These ornamental forms of native plants usually possess different flower or leaf color, shape or size; however, most varietals continue to be adaptable to rain garden conditions. Many plant nurseries will have a supply of these types of plants.
- Make certain that chosen plants are compatible with the climate where the garden is to be developed.
Most plant nursery stock will include a label with USDA plant hardiness zone information for that particular species.
Another good reference for determining the hardiness zone of a particular plant species is ‘The American Horticultural Society A-Z Encyclopedia of Garden Plants’. 2004. By H. Marc Cathy and Christopher Brickell; D K Publishing Inc, NY, New York.
Details determining the hardiness zone of the area where the rain garden is to be installed can be found at: USDA Plant Hardiness Zone Map or GrowIt.com (clearer state maps provided).
Be wary of using plant catalogs as a source for information on hardiness zones of plants to be purchased.
- Sunlight requirements of individual plant species is an important consideration.
Nursery plant labels contain this information. Other references include:
Plants for Stormwater Design: Species Selection for the Upper Midwest.
[available online at MPCA]
The American Horticultural Society A-Z Encyclopedia of Garden Plants. 2004. By H. Marc Cathy and Christopher Brickell; D K Publishing Inc, NY, New York.
The South St. Louis Soil & Water Conservation District developed a list of plants used for their Northshore Community School Demonstration Project.
The University of Minnesota-Duluth’s College Street Parking Lot Rain Garden project also developed a comprehensive list of plants.
Stormwater Manual (November 2005) includes a chapter with recommended
plants for a variety of vegetated stormwater BMPs.
- Use of a rain barrel located under other gutter downspouts and connected with a soaker hose to the rain garden(s) can help spread rainfall over longer periods of time, thereby further slowing the flow of stormwater and increasing its infiltration.

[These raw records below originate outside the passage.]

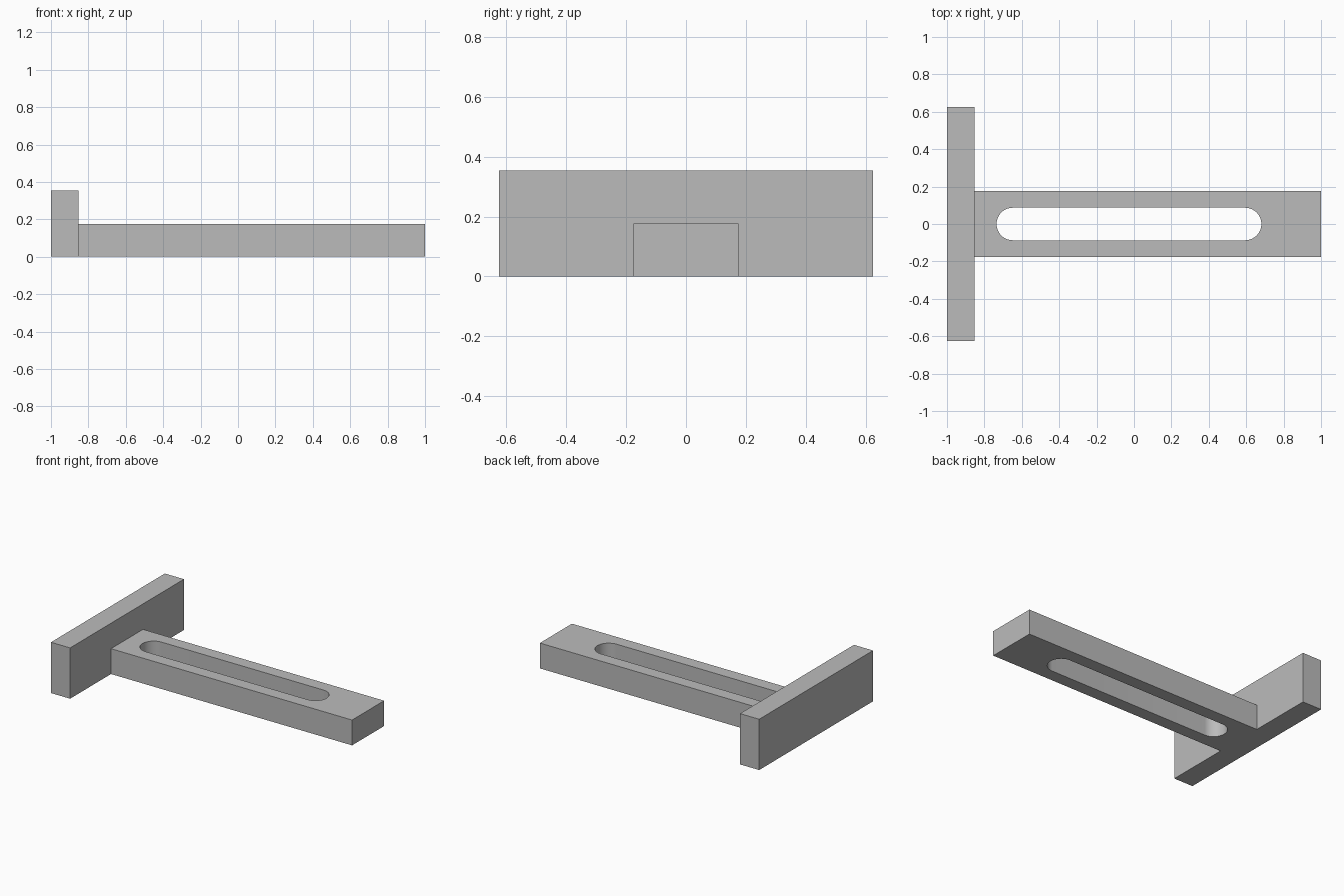
import bpy, bmesh, math
from mathutils import Matrix, Vector

cube = bpy.data.objects.get("Cube")
if cube:
    bpy.data.objects.remove(cube, do_unlink=True)

# Single grey material
grey = bpy.data.materials.new("plain_grey")
grey.use_nodes = True
colour = (0.5, 0.5, 0.5, 1)
grey.diffuse_color = colour
grey.node_tree.nodes["Principled BSDF"].inputs["Base Color"].default_value = colour


def add_object(name, bm):
    bmesh.ops.recalc_face_normals(bm, faces=bm.faces)
    mesh = bpy.data.meshes.new(name)
    bm.to_mesh(mesh)
    bm.free()
    mesh.materials.append(grey)
    obj = bpy.data.objects.new(name, mesh)
    bpy.context.collection.objects.link(obj)
    return obj


def box(name, low, high):
    low, high = Vector(low), Vector(high)
    bm = bmesh.new()
    bmesh.ops.create_cube(bm, size=1, matrix=Matrix.Translation((low + high) / 2)
                          @ Matrix.Diagonal((*(high - low), 1)))
    return add_object(name, bm)


def slot_cutter(name, half_length, radius, depth, matrix, steps=24):
    """Round-ended prism, long along its local x and deep along its local z."""
    bm = bmesh.new()
    verts = []
    for side in (1, -1):
        for i in range(steps + 1):
            a = side * math.pi / 2 - math.pi / 2 + math.pi * (i / steps - 0.5)
            if side > 0:
                a += math.pi / 2 - math.pi / 2
            verts.append(bm.verts.new((side * (half_length - radius) + radius * math.cos(a),
                                       radius * math.sin(a), -depth / 2)))
    face = bm.faces.new(verts)
    extruded = bmesh.ops.extrude_face_region(bm, geom=[face])["geom"]
    top = [v for v in extruded if isinstance(v, bmesh.types.BMVert)]
    bmesh.ops.translate(bm, verts=top, vec=(0, 0, depth))
    bm.transform(matrix)
    return add_object(name, bm)


def combine(target, other, operation):
    mod = target.modifiers.new(other.name, 'BOOLEAN')
    mod.operation, mod.solver, mod.object = operation, 'EXACT', other
    bpy.ops.object.select_all(action='DESELECT')
    bpy.context.view_layer.objects.active = target
    target.select_set(True)
    bpy.ops.object.modifier_apply(modifier=mod.name)
    bpy.data.objects.remove(other, do_unlink=True)


# Upright mounting plate joined to the long flat arm
bracket = box("slotted_bracket", (-1, -0.625, 0), (-0.853, 0.625, 0.353))
combine(bracket, box("arm", (-0.92, -0.176, 0), (1, 0.176, 0.176)), 'UNION')

# Long adjustment slot through the arm
combine(bracket, slot_cutter("arm_slot", 0.708, 0.087, 1,
                             Matrix.Translation((-0.027, 0, 0.1))), 'DIFFERENCE')

# Short mounting slots through the plate, one on each side
across = Matrix(((0, 0, 1, 0), (1, 0, 0, 0), (0, 1, 0, 0), (0, 0, 0, 1)))
for side in (-1, 1):
    place = Matrix.Translation((-0.93, side * 0.449, 0.176)) @ across
    combine(bracket, slot_cutter("plate_slot", 0.107, 0.085, 0.4, place), 'DIFFERENCE')

# Smooth slot walls, crisp outer edges
bpy.context.view_layer.objects.active = bracket
bracket.select_set(True)
bpy.ops.object.shade_smooth_by_angle(angle=math.radians(30))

See the rain barrel page for more information on installing rain barrels.
- If personal land ownership provides an available supply of native plants listed for the rain garden, be cautious in removing these wild plants.

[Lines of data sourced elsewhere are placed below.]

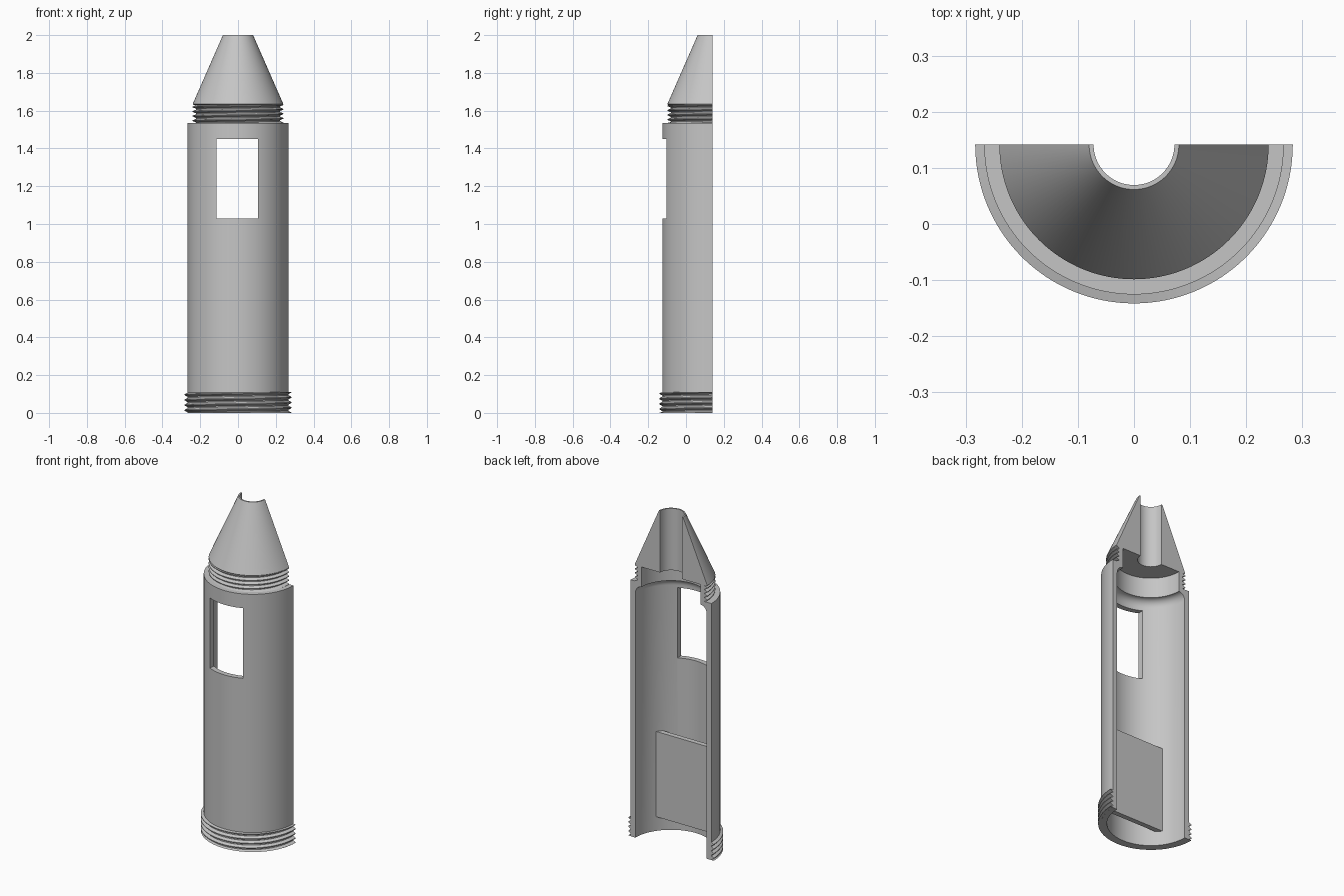
import bpy, bmesh, math

if "Cube" in bpy.data.objects:
    bpy.data.objects.remove(bpy.data.objects["Cube"])

AXIS_Y = 0.1415   # the half shell is revolved about this line
STEPS = 64

grey = bpy.data.materials.new("plain grey")
grey.diffuse_color = (0.56, 0.56, 0.56, 1)
grey.use_nodes = True
grey.node_tree.nodes["Principled BSDF"].inputs["Base Color"].default_value = grey.diffuse_color


def finish(name, bm, smooth=True):
    bmesh.ops.recalc_face_normals(bm, faces=bm.faces[:])
    me = bpy.data.meshes.new(name)
    bm.to_mesh(me)
    bm.free()
    me.materials.append(grey)
    ob = bpy.data.objects.new(name, me)
    bpy.context.collection.objects.link(ob)
    if smooth:
        bpy.ops.object.select_all(action='DESELECT')
        ob.select_set(True)
        bpy.context.view_layer.objects.active = ob
        bpy.ops.object.shade_smooth_by_angle(angle=math.radians(30))
    return ob


def half_sweep(bm, section):
    """Sweep a closed section over the front half turn; section(t) gives (r, z) points."""
    rings = []
    for i in range(STEPS + 1):
        t = i / STEPS
        a = math.pi * (1 + t)
        rings.append([bm.verts.new((r * math.cos(a), AXIS_Y + r * math.sin(a), z))
                      for r, z in section(t)])
    n = len(rings[0])
    for p, q in zip(rings, rings[1:]):
        for j in range(n):
            k = (j + 1) % n
            bm.faces.new((p[j], p[k], q[k], q[j]))
    bm.faces.new(rings[0])
    bm.faces.new(rings[-1][::-1])


def lathe(name, profile):
    bm = bmesh.new()
    half_sweep(bm, lambda t: profile)
    return finish(name, bm)


def thread(name, root, crest, z0, z1, turns):
    """Helical V ridges, trimmed flat at both ends of the threaded band."""
    bm = bmesh.new()
    pitch = (z1 - z0) / turns
    for k in range(-1, turns):
        def section(t, k=k):
            z = z0 + pitch * (k + 0.5 + t / 2)
            pts = [(root - 0.004, z - pitch * 0.48), (crest, z - pitch * 0.08),
                   (crest, z + pitch * 0.08), (root - 0.004, z + pitch * 0.48)]
            return [(r, min(max(h, z0 + 0.0005), z1 - 0.0005)) for r, h in pts]
        half_sweep(bm, section)
    bmesh.ops.dissolve_degenerate(bm, dist=1e-6, edges=bm.edges[:])
    return finish(name, bm)


def box(name, x0, x1, y0, y1, z0, z1):
    bm = bmesh.new()
    bmesh.ops.create_cube(bm, size=1)
    for v in bm.verts:
        v.co.x = x0 if v.co.x < 0 else x1
        v.co.y = y0 if v.co.y < 0 else y1
        v.co.z = z0 if v.co.z < 0 else z1
    return finish(name, bm, smooth=False)


# Tube shell with a rounded shoulder inside, running up into the narrow neck
R_OUT, R_IN, R_NECK = 0.267, 0.236, 0.195
shoulder = [(R_NECK + (R_IN - R_NECK) * math.cos(a), 1.465 + 0.045 * math.sin(a))
            for a in [math.pi / 2 * i / 8 for i in range(9)]]
body = lathe("body_shell", [(R_OUT, 0), (R_OUT, 1.535), (0.222, 1.535), (0.222, 1.635),
                            (R_NECK, 1.635)] + shoulder[::-1] + [(R_IN, 0)])

# Window opening through the front wall
cutter = box("window_cutter", -0.115, 0.105, -0.3, AXIS_Y - 0.1, 1.03, 1.45)
cutter.hide_render = True
cutter.hide_viewport = True
cut = body.modifiers.new("window", 'BOOLEAN')
cut.operation = 'DIFFERENCE'
cut.solver = 'EXACT'
cut.object = cutter

# Solid nose cone with a straight bore
lathe("nose_cone", [(0.24, 1.635), (0.08, 2.0), (0.072, 2.0), (0.072, 1.63), (0.235, 1.63)])

# Threads at the foot and on the neck
thread("foot_thread", R_OUT, 0.283, 0.0, 0.11, 4)
thread("neck_thread", 0.222, 0.24, 1.535, 1.632, 4)

# Flat mounting plate spanning the inside of the wall
box("mounting_plate", -0.197, 0.197, AXIS_Y - 0.165, AXIS_Y - 0.135, 0.085, 0.595)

Often wild plants do not transplant successfully or are rare in particular habitats and should not be removed.
Plants may also be available from some development sites prior to beginnings of clearing and construction. The cautions associated with the sometimes low success of transplanting and the rarity of the plants to be harvested must be addressed.
Advice should be sought from local nurseries or a professional horticulturist.

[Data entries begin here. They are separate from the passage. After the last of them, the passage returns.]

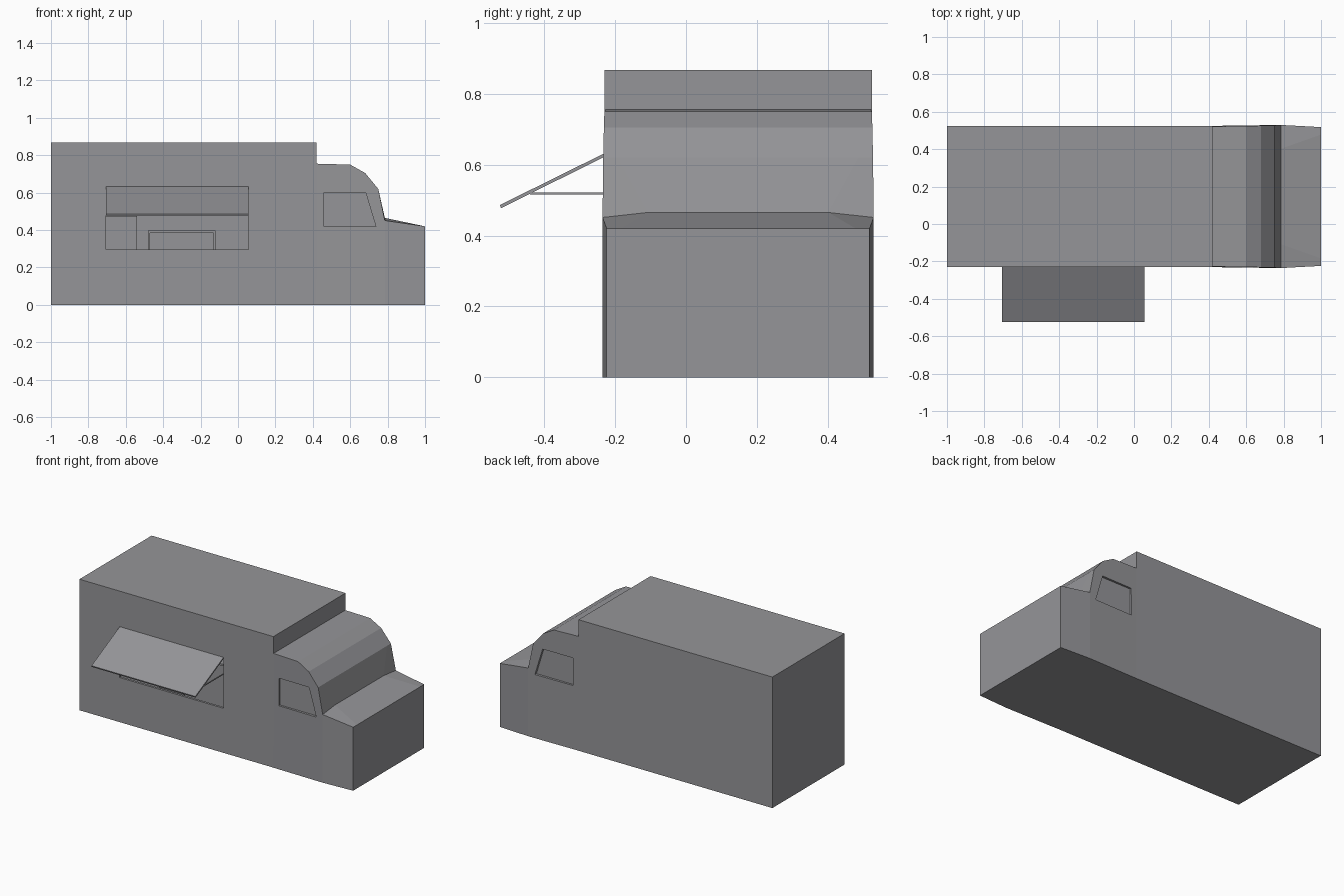
import bpy, bmesh
from mathutils import Vector

cube = bpy.data.objects.get("Cube")
if cube:
    bpy.data.objects.remove(cube, do_unlink=True)

grey = bpy.data.materials.new("body_grey")
grey.use_nodes = True
colour = (0.30, 0.30, 0.315, 1)
grey.diffuse_color = colour
grey.node_tree.nodes["Principled BSDF"].inputs["Base Color"].default_value = colour

MID = 0.147           # centre line of the body across y
FRONT, BACK = -0.23, 0.525


def make(name, bm):
    bmesh.ops.recalc_face_normals(bm, faces=bm.faces)
    mesh = bpy.data.meshes.new(name)
    bm.to_mesh(mesh)
    bm.free()
    mesh.materials.append(grey)
    obj = bpy.data.objects.new(name, mesh)
    bpy.context.collection.objects.link(obj)
    return obj


def box(name, lo, hi):
    bm = bmesh.new()
    bmesh.ops.create_cube(bm, size=1)
    lo, hi = Vector(lo), Vector(hi)
    for v in bm.verts:
        v.co = (lo + hi) / 2 + v.co * (hi - lo)
    return make(name, bm)


def prism(name, outline, axis, start, end):
    """Extrude a closed 2D outline along x or y."""
    bm = bmesh.new()

    def point(a, b, t):
        return (t, a, b) if axis == "x" else (a, t, b)

    face = bm.faces.new([bm.verts.new(point(a, b, start)) for a, b in outline])
    new = bmesh.ops.extrude_face_region(bm, geom=[face])["geom"]
    shift = Vector(point(0, 0, end - start))
    bmesh.ops.translate(bm, vec=shift, verts=[g for g in new if isinstance(g, bmesh.types.BMVert)])
    return make(name, bm)


def cut(target, cutter):
    cutter.hide_render = True
    mod = target.modifiers.new("cut", "BOOLEAN")
    mod.operation = "DIFFERENCE"
    mod.solver = "EXACT"
    mod.object = cutter
    bpy.context.view_layer.objects.active = target
    bpy.ops.object.modifier_apply(modifier=mod.name)
    bpy.data.objects.remove(cutter, do_unlink=True)


# Hollow cargo body with a serving hatch
W0, W1, SILL, HEAD = -0.705, 0.055, 0.295, 0.632
body = box("cargo_body", (-1, FRONT, 0), (0.42, BACK, 0.867))
cut(body, box("cavity", (-0.985, FRONT + 0.015, 0.015), (0.405, BACK - 0.015, 0.852)))
cut(body, box("hatch_hole", (W0, FRONT - 0.05, SILL), (W1, FRONT + 0.05, HEAD)))

# Cab: four lengthwise sections joined across the width
WIDE = 0.785
profile = [(0.415, 0), (WIDE, 0), (1, 0), (1, 0.42), (WIDE, 0.465), (0.75, 0.62),
           (0.68, 0.705), (0.6, 0.75), (0.415, 0.755)]


def half_width(x, z):
    if x == 1:
        return 0.371
    return 0.3775 + 0.005 * (x - 0.415) / 0.37 - 0.003 * max(0, z - 0.46) / 0.3


bm = bmesh.new()
sections = []
for side, edge in ((-1, True), (-1, False), (1, False), (1, True)):
    row = []
    for i, (x, z) in enumerate(profile):
        hw = half_width(x, z)
        if not edge:
            hw = 0.255 if i == 4 else hw - 0.04
        if edge and i == 4:
            z -= 0.014
        row.append(bm.verts.new((x, MID + side * hw, z)))
    sections.append(row)
count = len(profile)
for a, b in zip(sections, sections[1:]):
    for i in range(count):
        j = (i + 1) % count
        bm.faces.new((a[i], a[j], b[j], b[i]))
for row in (sections[0], sections[3]):
    bm.faces.new(row[1:5])
    bm.faces.new([row[0], row[1]] + row[4:])
cab = make("cab", bm)

# Recessed side windows
pane = [(0.46, 0.42), (0.737, 0.42), (0.682, 0.602), (0.46, 0.602)]
for side in (-1, 1):
    cut(cab, prism("window_cutter", pane, "y", MID + side * 0.364, MID + side * 0.42))

# Raised hatch panel and its stays
prism("hatch_panel", [(FRONT, 0.622), (FRONT, 0.632), (-0.525, 0.486), (-0.522, 0.477)],
      "x", W0, W1)
for name, x in (("left_stay", W1 - 0.008), ("right_stay", W0 + 0.002)):
    box(name, (x, -0.44, 0.516), (x + 0.006, FRONT + 0.01, 0.521))

# Kitchen fittings behind the hatch
box("cabinet", (-0.9, -0.05, 0.015), (-0.54, 0.3, 0.475))
box("worktop", (-0.48, 0.1, 0.385), (-0.12, 0.45, 0.397))
for name, x in (("worktop_right_side", -0.48), ("worktop_left_side", -0.13)):
    box(name, (x, 0.1, 0.015), (x + 0.01, 0.45, 0.385))
box("worktop_front", (-0.47, 0.11, 0.015), (-0.13, 0.12, 0.385))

Propagation from seed is a much more desirable approach. However, the germination of seeds of many native plants requires adoption of special techniques. A little time researching propagation requirements for native plants will result in a more successful outcome.
To find general information on native plant seed germination techniques see: Wild Ones®
Landscaping With Native Plants.
The following books discuss useful plants for stormwater design, including the seed germination techniques required of specific species:
Plants for Stormwater Design: Species Selection for the Upper Midwest. 2003. By Daniel Shaw and Rusty Schmidt;
published by Minnesota Pollution Control Agency and is reproduced online (PDF Files) at
Restoring the Tallgrass Prairie: An illustrated manual for Iowa and the Upper Midwest. 1994. By Shirley Shirley;
published by University of Iowa Press (numerous prairie plants range far north beyond traditional prairie boundaries).
- Rain gardens will not remove permanent stands of water (pool or pond) in a yard. However, water gardens can be designed to incorporate such a feature.
- Do not locate rain gardens over septic systems or near wells.
|For more information contact:
||Barr Engineering Company
332 W. Superior St., Ste. 600
Duluth, MN 55802
||Leaning Pine Native Landscape company
3130 S. Camp Amnicon Rd
South Range, WI 54874
|Source of Native Plants
3943 Munger Shaw Road
Cloquet, MN 55720
|Source of Native Plants
||South St. Louis Soil & Water Conservation District
||City of Superior Public Works Department